= Exercise =
Copy every line of the entries that includes the word "sides".

(Source material Opens)

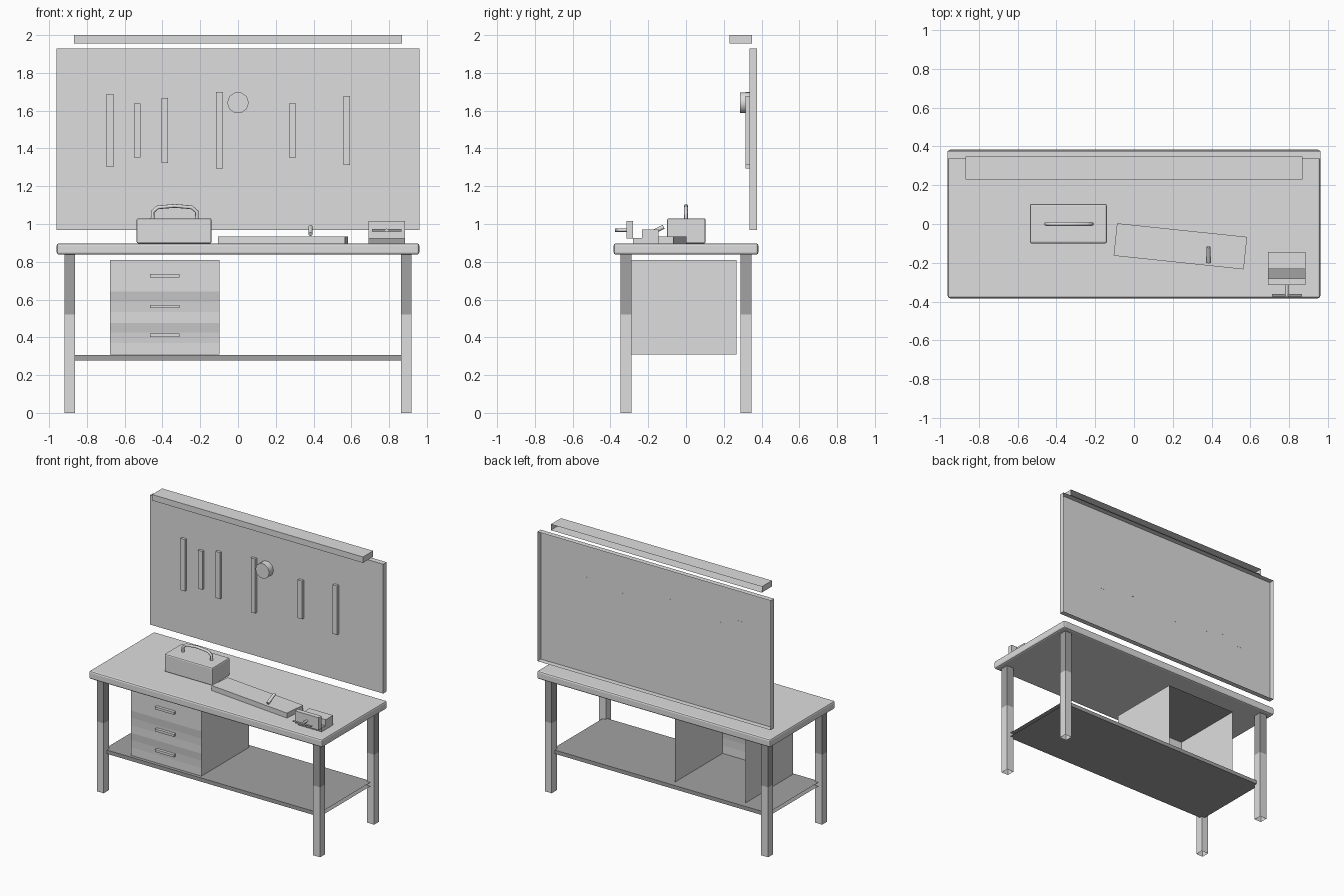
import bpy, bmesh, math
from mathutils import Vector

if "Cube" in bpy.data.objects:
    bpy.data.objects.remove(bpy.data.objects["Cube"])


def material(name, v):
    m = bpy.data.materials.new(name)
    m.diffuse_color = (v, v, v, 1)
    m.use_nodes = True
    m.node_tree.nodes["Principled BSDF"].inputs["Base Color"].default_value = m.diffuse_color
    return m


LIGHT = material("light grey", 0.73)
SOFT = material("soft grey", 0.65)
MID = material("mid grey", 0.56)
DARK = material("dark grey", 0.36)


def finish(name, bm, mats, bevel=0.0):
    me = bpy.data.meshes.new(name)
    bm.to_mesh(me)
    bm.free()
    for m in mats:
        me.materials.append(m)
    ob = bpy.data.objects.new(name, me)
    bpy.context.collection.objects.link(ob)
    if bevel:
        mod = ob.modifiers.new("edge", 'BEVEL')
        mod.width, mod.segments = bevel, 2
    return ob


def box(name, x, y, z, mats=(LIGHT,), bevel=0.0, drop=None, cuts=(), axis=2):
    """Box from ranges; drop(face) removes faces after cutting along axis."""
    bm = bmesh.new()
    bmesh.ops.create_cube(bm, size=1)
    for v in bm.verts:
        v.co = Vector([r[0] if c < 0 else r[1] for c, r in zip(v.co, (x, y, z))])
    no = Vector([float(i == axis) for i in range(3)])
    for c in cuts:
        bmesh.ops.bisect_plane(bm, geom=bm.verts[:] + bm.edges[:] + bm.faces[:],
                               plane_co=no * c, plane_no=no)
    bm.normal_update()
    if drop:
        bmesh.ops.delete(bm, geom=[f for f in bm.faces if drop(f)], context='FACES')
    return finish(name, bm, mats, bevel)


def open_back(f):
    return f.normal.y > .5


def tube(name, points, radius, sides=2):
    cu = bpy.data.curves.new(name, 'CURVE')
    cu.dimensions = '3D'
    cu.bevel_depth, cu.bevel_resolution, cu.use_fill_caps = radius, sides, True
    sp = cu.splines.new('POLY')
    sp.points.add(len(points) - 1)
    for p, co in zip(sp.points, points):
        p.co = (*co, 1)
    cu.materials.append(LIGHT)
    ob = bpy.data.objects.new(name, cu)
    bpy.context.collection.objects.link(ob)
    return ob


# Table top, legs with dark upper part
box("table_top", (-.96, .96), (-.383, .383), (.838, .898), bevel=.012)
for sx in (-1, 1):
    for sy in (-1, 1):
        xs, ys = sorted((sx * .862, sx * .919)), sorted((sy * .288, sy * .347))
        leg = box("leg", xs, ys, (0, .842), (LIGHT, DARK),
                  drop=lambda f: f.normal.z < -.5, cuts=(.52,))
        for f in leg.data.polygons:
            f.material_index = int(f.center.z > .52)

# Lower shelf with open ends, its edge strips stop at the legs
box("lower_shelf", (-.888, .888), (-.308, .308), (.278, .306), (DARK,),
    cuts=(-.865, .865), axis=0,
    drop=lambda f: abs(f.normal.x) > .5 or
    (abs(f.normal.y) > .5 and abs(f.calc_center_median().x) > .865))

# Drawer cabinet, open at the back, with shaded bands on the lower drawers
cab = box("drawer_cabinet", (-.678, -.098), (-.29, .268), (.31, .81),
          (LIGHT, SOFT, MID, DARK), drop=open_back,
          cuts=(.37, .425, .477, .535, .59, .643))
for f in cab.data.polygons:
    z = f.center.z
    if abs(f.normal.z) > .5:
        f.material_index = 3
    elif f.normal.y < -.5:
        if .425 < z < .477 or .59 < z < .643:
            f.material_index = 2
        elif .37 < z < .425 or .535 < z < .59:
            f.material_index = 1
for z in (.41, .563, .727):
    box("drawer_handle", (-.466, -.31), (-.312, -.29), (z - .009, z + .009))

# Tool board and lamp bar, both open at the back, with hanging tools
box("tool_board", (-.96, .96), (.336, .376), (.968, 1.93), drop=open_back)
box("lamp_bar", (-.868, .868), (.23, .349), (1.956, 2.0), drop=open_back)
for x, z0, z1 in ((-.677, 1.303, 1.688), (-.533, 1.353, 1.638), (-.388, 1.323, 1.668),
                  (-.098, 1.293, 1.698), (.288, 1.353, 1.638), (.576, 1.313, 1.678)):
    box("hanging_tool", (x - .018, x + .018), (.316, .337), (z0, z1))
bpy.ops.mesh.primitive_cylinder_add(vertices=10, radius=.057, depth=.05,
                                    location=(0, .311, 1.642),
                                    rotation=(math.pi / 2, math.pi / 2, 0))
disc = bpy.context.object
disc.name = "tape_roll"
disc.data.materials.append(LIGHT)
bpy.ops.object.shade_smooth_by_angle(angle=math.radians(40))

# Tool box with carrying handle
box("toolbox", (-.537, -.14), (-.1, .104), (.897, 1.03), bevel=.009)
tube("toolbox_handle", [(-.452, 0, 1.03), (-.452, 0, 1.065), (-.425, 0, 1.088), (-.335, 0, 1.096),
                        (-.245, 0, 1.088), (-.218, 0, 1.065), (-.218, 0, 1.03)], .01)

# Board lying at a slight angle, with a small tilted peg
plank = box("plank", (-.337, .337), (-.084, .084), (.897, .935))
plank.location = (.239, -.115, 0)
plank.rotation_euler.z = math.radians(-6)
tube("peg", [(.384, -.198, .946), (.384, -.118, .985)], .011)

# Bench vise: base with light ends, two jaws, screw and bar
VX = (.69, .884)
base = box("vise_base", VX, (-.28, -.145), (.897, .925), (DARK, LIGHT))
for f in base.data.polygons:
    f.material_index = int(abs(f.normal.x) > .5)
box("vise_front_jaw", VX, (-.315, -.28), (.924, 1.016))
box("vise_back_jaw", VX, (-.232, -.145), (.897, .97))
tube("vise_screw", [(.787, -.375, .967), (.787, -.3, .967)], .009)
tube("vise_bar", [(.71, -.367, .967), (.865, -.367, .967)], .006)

(Source material Closes)
(Source material Opens)

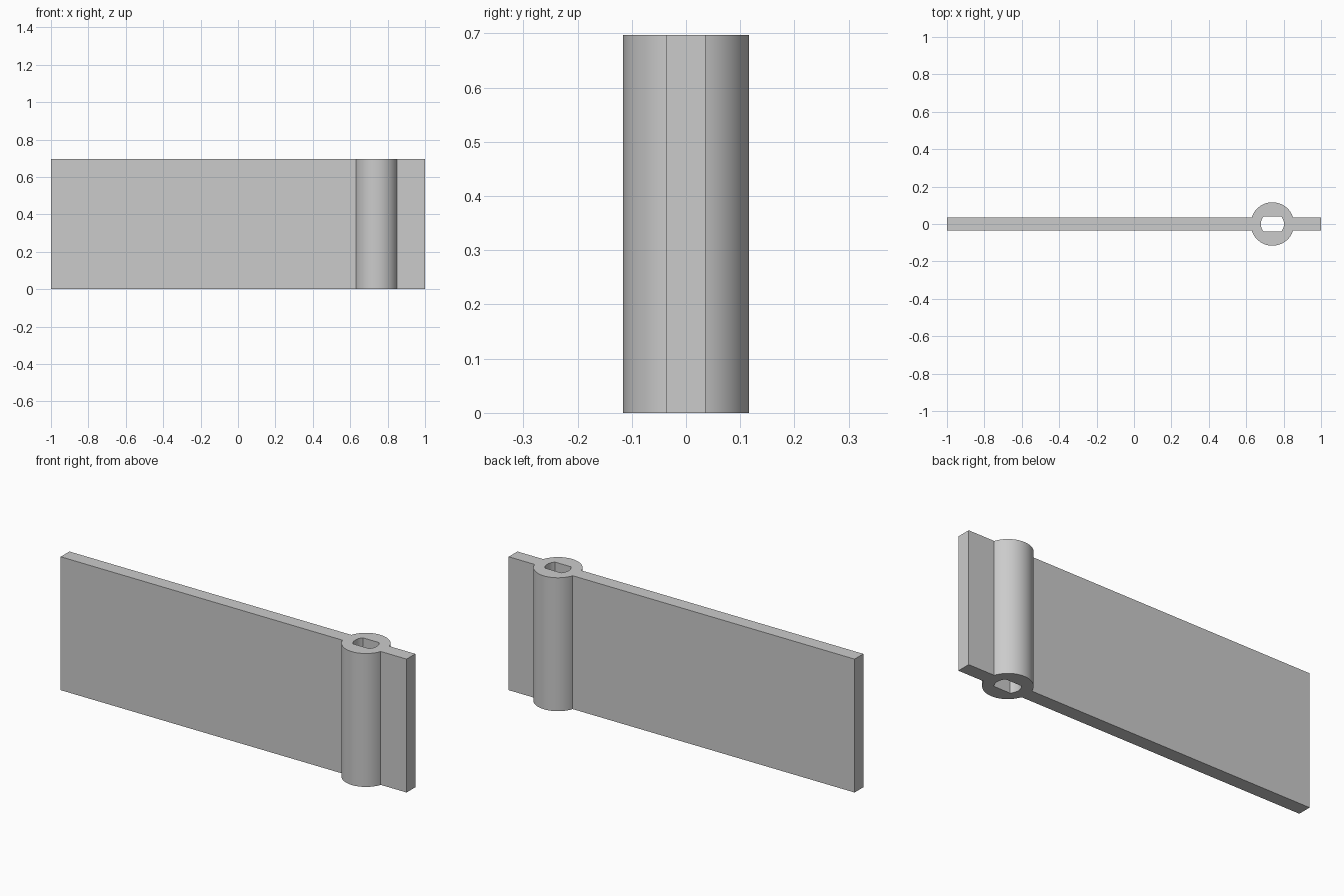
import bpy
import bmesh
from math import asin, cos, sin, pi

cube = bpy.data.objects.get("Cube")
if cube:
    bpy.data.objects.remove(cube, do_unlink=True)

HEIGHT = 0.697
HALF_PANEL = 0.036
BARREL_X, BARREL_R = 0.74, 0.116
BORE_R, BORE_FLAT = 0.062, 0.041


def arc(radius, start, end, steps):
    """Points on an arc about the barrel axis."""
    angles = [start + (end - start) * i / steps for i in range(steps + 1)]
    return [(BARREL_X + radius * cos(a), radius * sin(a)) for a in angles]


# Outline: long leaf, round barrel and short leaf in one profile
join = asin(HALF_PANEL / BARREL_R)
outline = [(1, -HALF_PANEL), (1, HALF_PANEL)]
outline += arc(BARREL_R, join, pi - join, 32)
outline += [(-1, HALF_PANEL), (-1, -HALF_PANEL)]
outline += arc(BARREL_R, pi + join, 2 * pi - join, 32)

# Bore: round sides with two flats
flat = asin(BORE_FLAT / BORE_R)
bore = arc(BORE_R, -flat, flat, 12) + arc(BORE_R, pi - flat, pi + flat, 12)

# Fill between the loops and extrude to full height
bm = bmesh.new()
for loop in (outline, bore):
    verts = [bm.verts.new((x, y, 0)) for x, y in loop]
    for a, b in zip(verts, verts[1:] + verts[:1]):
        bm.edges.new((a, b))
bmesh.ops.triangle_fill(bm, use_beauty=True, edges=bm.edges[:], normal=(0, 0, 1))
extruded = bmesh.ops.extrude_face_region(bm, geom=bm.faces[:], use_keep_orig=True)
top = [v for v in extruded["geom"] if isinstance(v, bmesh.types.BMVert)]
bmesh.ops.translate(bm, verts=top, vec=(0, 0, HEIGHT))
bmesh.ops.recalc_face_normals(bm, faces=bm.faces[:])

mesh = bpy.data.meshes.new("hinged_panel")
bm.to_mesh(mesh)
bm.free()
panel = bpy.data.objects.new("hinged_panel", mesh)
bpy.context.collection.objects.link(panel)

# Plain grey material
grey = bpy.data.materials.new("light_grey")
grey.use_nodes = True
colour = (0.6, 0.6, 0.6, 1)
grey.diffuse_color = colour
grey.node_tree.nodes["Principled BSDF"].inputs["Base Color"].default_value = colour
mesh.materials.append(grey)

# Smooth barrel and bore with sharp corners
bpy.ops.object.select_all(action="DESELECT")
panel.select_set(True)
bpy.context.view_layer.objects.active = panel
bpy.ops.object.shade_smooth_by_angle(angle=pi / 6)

(Source material Closes)
(Source material Opens)

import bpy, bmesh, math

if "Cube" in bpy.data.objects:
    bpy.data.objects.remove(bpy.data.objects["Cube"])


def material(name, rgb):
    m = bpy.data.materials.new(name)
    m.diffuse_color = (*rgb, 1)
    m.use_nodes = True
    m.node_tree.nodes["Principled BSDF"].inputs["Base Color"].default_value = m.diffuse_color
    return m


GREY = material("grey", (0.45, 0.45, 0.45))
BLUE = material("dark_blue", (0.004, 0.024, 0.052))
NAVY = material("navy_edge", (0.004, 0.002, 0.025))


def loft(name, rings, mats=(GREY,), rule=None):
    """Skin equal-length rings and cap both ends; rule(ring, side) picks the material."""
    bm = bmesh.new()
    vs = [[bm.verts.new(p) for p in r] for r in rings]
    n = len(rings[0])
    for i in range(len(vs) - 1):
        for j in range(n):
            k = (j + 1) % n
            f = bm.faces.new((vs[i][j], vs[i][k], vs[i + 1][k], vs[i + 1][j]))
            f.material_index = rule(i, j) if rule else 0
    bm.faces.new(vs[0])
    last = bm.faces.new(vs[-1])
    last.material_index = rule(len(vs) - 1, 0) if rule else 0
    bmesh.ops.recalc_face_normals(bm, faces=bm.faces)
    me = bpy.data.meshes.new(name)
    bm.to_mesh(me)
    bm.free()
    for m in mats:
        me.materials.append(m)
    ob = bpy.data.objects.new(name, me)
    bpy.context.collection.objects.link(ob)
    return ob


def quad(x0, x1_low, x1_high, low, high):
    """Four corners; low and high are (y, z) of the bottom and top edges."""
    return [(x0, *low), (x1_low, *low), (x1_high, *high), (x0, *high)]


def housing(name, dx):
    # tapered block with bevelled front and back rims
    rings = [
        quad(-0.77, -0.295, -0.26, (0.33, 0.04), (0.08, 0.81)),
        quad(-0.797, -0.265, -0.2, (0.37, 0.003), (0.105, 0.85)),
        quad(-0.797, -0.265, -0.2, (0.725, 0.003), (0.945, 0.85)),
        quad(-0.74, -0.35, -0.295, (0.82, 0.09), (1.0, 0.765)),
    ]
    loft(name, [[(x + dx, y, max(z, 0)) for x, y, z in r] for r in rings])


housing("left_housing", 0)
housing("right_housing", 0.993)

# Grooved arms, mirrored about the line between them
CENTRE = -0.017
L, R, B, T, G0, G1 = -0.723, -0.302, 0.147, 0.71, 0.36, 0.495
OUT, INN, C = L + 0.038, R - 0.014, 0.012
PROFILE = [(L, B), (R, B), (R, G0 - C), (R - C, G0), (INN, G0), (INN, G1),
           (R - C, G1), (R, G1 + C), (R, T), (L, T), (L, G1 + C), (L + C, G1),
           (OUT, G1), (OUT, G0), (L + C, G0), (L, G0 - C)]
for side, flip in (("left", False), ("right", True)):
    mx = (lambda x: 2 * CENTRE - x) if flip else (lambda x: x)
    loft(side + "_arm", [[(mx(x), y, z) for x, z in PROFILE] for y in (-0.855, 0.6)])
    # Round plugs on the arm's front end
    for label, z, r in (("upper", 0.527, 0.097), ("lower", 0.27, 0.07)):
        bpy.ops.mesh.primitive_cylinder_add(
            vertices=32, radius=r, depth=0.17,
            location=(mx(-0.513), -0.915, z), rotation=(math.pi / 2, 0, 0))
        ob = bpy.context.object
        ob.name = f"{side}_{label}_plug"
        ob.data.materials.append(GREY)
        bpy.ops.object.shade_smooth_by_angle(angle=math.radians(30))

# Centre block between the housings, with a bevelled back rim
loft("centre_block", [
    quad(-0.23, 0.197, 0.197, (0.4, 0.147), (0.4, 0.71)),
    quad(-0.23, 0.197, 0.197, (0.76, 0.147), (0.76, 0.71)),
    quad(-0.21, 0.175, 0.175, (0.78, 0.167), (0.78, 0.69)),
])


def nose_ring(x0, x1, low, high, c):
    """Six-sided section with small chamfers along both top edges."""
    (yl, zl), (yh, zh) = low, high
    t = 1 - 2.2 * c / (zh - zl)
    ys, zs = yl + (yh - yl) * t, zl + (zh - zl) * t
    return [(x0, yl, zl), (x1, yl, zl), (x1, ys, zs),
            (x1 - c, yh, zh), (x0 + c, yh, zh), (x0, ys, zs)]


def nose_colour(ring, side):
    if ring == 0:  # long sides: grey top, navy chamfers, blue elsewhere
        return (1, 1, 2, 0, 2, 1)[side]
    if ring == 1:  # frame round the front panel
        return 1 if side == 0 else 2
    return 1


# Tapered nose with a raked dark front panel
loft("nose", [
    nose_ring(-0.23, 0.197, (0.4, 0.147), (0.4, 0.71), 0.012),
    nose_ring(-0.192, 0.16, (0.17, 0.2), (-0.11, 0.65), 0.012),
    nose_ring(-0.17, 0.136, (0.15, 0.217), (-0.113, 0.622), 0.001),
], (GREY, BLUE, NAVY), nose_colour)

(Source material Closes)

= Written solution =
def tube(name, points, radius, sides=2):
    cu.bevel_depth, cu.bevel_resolution, cu.use_fill_caps = radius, sides, True
# Bore: round sides with two flats
    if ring == 0:  # long sides: grey top, navy chamfers, blue elsewhere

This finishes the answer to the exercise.